JEFFERSON CITY, Mo. – Long-term care facilities and nursing home staff will soon be required to be fully vaccinated under President Joe Biden’s announcement last but some health officials in the state say the mandate is a bad idea.
The Missouri Health Care Association is telling lawmakers they support vaccination, but they don’t support a mandate for staff.
“The vaccine hesitancy across the state, especially among the younger populations in our staff is something that we not been able to overcover,” executive director for the Missouri Health Care Association Nikki Strong said.
“We don’t believe a straightforward mandate is the appropriate way to achieve full vaccination in our facilities.”
The association represents more than 65% of 500 nursing care facilities in the state. Strong told members of House Subcommittee on Appropriations – Health, Mental Health, and Social Services Tuesday afternoon some staff is threatening to quit if the mandate is enforced.
“She said to me, I will leave,” Strong said about an employee. “I love long-term care, but I will leave long-term care and I will go into another, a completely different sector.”
She said nursing facilities had extreme staff shortages before COVID and have worsened since the pandemic.
“We have lost a tremendous amount of staff due to exhaustion levels, burnout, stress, anxiety or in some cases, people that can stay home and make more money staying home than they can in our facility,” Strong said.
“The facilities have to have staff. There’s nobody else to take care of them. This is 24/7 care. It has to happen.”
Biden’s announcement would require staff within Medicare and Medicaid-funded facilities, like nursing homes to require staff to roll up their sleeve for the vaccine. According to the Centers for Medicare and Medicaid Services (CMS), only 50% of nursing home staff in Missouri is vaccinated, the third-lowest in the country behind Florida and Louisiana.
“The response I’m getting shows that the mandate rather than encouraging people to get vaccinated, has almost created more resistance,” Strong said.
St. Louis Democratic Rep. Peter Merideth said Missourians should want safety measures in place for people taking care of the most vulnerable.
“I’m just frustrated because it seems like a commonsense thing that if you’re working in one of these places where you have such a high risk of people dying, we should be expecting people to be vaccinated from this,” Merideth said.
He said long-term care facility staff needs to be paid more in order to help with the shortage.
“It feels like we are focusing on the wrong thing and ultimately, it’s a conversation that could end up leaving people less safe,” Merideth said.
“We don’t pay them enough to respect the work they do and so we are adding another requirement on them that might be the straw that broke the camel’s back, but the tough job that they’ve had for the last two years for the little pay undoubtedly is a bigger factor in the staffing crisis.”
Merideth compared the staffing shortage in long-term care facilities to restaurants and other small businesses across the state.
“I don’t hear us talking about getting rid of safety requirements on them,” Merideth said.
Strong said 85% of residents in long-term care facilities across the state are vaccinated which has reduced breakouts at facilities. During the pandemic, she said nearly every state suffered a breakout. According to CMS, there were more than 3,700 COVID deaths in long-term care facilities.

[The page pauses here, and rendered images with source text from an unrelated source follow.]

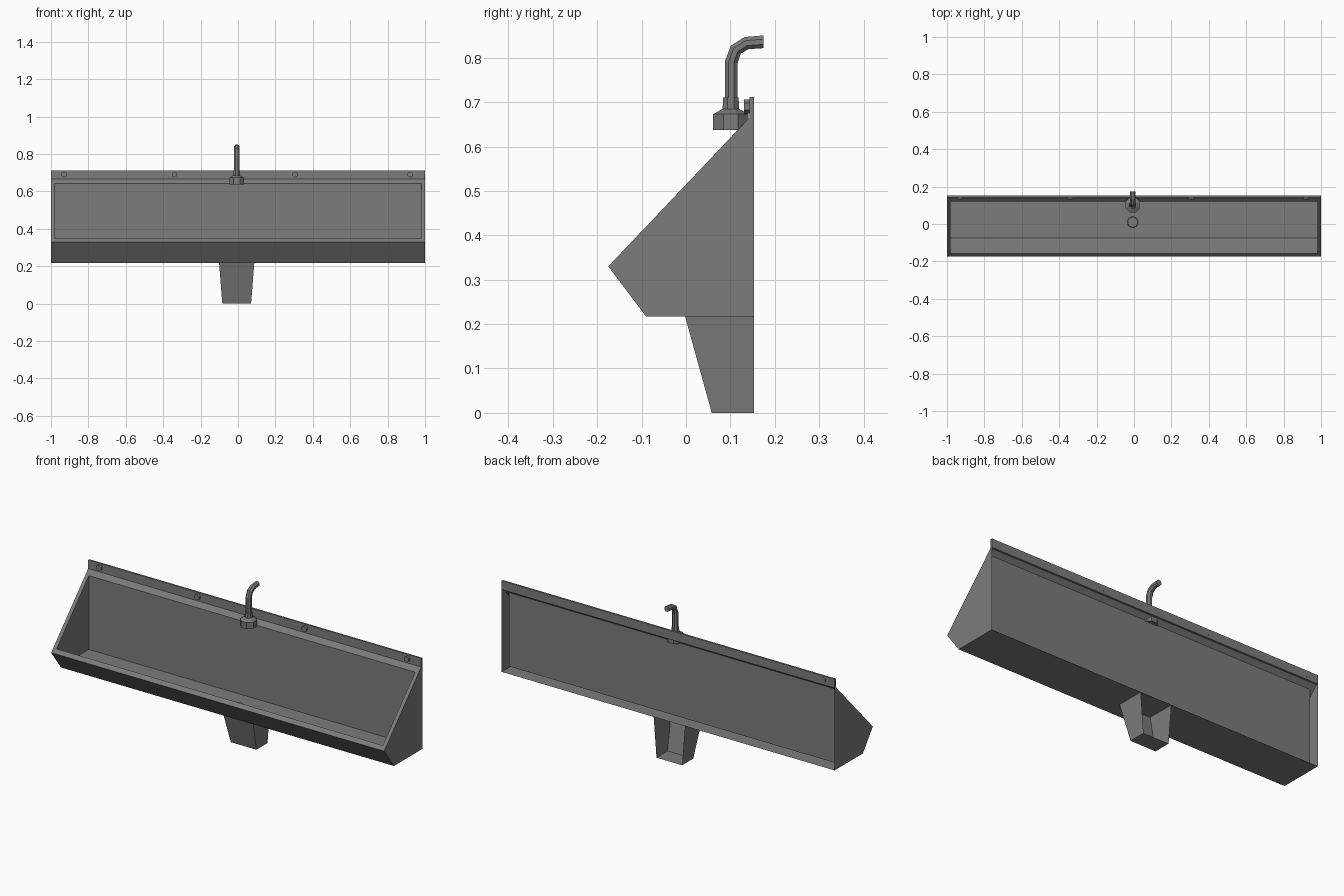
import bpy, bmesh, math
from mathutils import Vector

if "Cube" in bpy.data.objects:
    bpy.data.objects.remove(bpy.data.objects["Cube"])

steel = bpy.data.materials.new("brushed_steel")
steel.diffuse_color = (0.2, 0.2, 0.2, 1)
steel.use_nodes = True
steel.node_tree.nodes["Principled BSDF"].inputs["Base Color"].default_value = steel.diffuse_color


def finish(name, bm):
    bmesh.ops.remove_doubles(bm, verts=bm.verts, dist=1e-5)
    bmesh.ops.recalc_face_normals(bm, faces=bm.faces)
    mesh = bpy.data.meshes.new(name)
    bm.to_mesh(mesh)
    bm.free()
    mesh.materials.append(steel)
    ob = bpy.data.objects.new(name, mesh)
    bpy.context.collection.objects.link(ob)
    return ob


def bridge(bm, a, b):
    """Quads between two closed rings of equal length."""
    n = len(a)
    for i in range(n):
        bm.faces.new((a[i], a[(i + 1) % n], b[(i + 1) % n], b[i]))


def lathe(name, profile, center, sides=8, axis='Z'):
    """Capped solid from (radius, height) pairs."""
    bm = bmesh.new()
    rings = []
    for r, h in profile:
        ring = []
        for i in range(sides):
            t = 2 * math.pi * (i + 0.5) / sides
            c, s = r * math.cos(t), r * math.sin(t)
            p = (c, s, h) if axis == 'Z' else (c, h, s)
            ring.append(bm.verts.new(Vector(center) + Vector(p)))
        rings.append(ring)
    for a, b in zip(rings, rings[1:]):
        bridge(bm, a, b)
    bm.faces.new(rings[0])
    bm.faces.new(rings[-1])
    return finish(name, bm)


def shell(bm, profile, half, skip):
    """Extrude a (y, z) profile along x with end caps, leaving out side faces in skip."""
    ends = [[bm.verts.new((x, y, z)) for y, z in profile] for x in (-half, half)]
    for e in ends:
        bm.faces.new(e)
    n = len(profile)
    for i in range(n):
        if i not in skip:
            j = (i + 1) % n
            bm.faces.new((ends[0][i], ends[0][j], ends[1][j], ends[1][i]))
    return ends


# Trough: outer casing open at the back, inner basin, and the sloping rim joining them
bm = bmesh.new()
outer = shell(bm, [(-0.175, 0.33), (-0.09, 0.217), (0.153, 0.217),
                   (0.153, 0.665), (0.143, 0.665)], 1.0, skip={2, 4})
inner = shell(bm, [(-0.157, 0.349), (-0.075, 0.24), (0.12, 0.24),
                   (0.12, 0.641)], 0.98, skip={3})
bridge(bm, [outer[0][0], outer[1][0], outer[1][4], outer[0][4]],
       [inner[0][0], inner[1][0], inner[1][3], inner[0][3]])
finish("trough", bm)

# Wall flange above the rim
bm = bmesh.new()
bmesh.ops.create_cube(bm, size=1)
bmesh.ops.scale(bm, vec=(2.0, 0.01, 0.048), verts=bm.verts)
bmesh.ops.translate(bm, vec=(0, 0.148, 0.688), verts=bm.verts)
finish("wall_flange", bm)

# Fixing bolts
for i, x in enumerate((-0.93, -0.34, 0.305, 0.92)):
    lathe(f"flange_bolt_{i + 1}", [(0.016, -0.012), (0.016, 0.0105)],
          (x, 0.143, 0.69), sides=6, axis='Y')

# Drain cover on the basin floor
lathe("drain_cover", [(0.03, 0), (0.027, 0.004)], (-0.007, 0.01, 0.24), sides=12)

# Tapered waste cover below: front, sides and bottom, open at the back
bm = bmesh.new()
cx = -0.007
top = [bm.verts.new(p) for p in ((cx - 0.094, 0.153, 0.217), (cx - 0.094, -0.002, 0.217),
                                 (cx + 0.094, -0.002, 0.217), (cx + 0.094, 0.153, 0.217))]
low = [bm.verts.new(p) for p in ((cx - 0.077, 0.153, 0), (cx - 0.077, 0.058, 0),
                                 (cx + 0.077, 0.058, 0), (cx + 0.077, 0.153, 0))]
for i in range(3):
    bm.faces.new((top[i], top[i + 1], low[i + 1], low[i]))
bm.faces.new(low)
finish("waste_cover", bm)

# Inlet base with cone and collar
lathe("inlet_base", [(0.043, 0.637), (0.043, 0.673), (0.02, 0.685), (0.019, 0.71)],
      (cx, 0.101, 0))

# Bent inlet pipe: (y, z) path swept with an octagon
path = [Vector((0, y, z)) for y, z in ((0.102, 0.70), (0.102, 0.79), (0.112, 0.818),
                                       (0.136, 0.833), (0.175, 0.836))]
bm = bmesh.new()
rings = []
for i, p in enumerate(path):
    d0 = (p - path[i - 1]).normalized() if i else None
    d1 = (path[i + 1] - p).normalized() if i < len(path) - 1 else None
    d = ((d0 or d1) + (d1 or d0)).normalized()
    if d1 is None:
        d = Vector((0, 1, 0))
    side = Vector((0, d.z, -d.y))
    ring = []
    for k in range(8):
        t = math.pi * (k + 0.5) / 4
        off = 0.0155 * (math.cos(t) * Vector((1, 0, 0)) + math.sin(t) * side)
        ring.append(bm.verts.new(p + off + Vector((cx, 0, 0))))
    rings.append(ring)
for a, b in zip(rings, rings[1:]):
    bridge(bm, a, b)
bm.faces.new(rings[0])
bm.faces.new(rings[-1])
finish("inlet_pipe", bm)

An official with Missouri’s Medicaid program said they have not been in communication with the federal government about when the mandate would go into effect or if the state could apply for a waiver.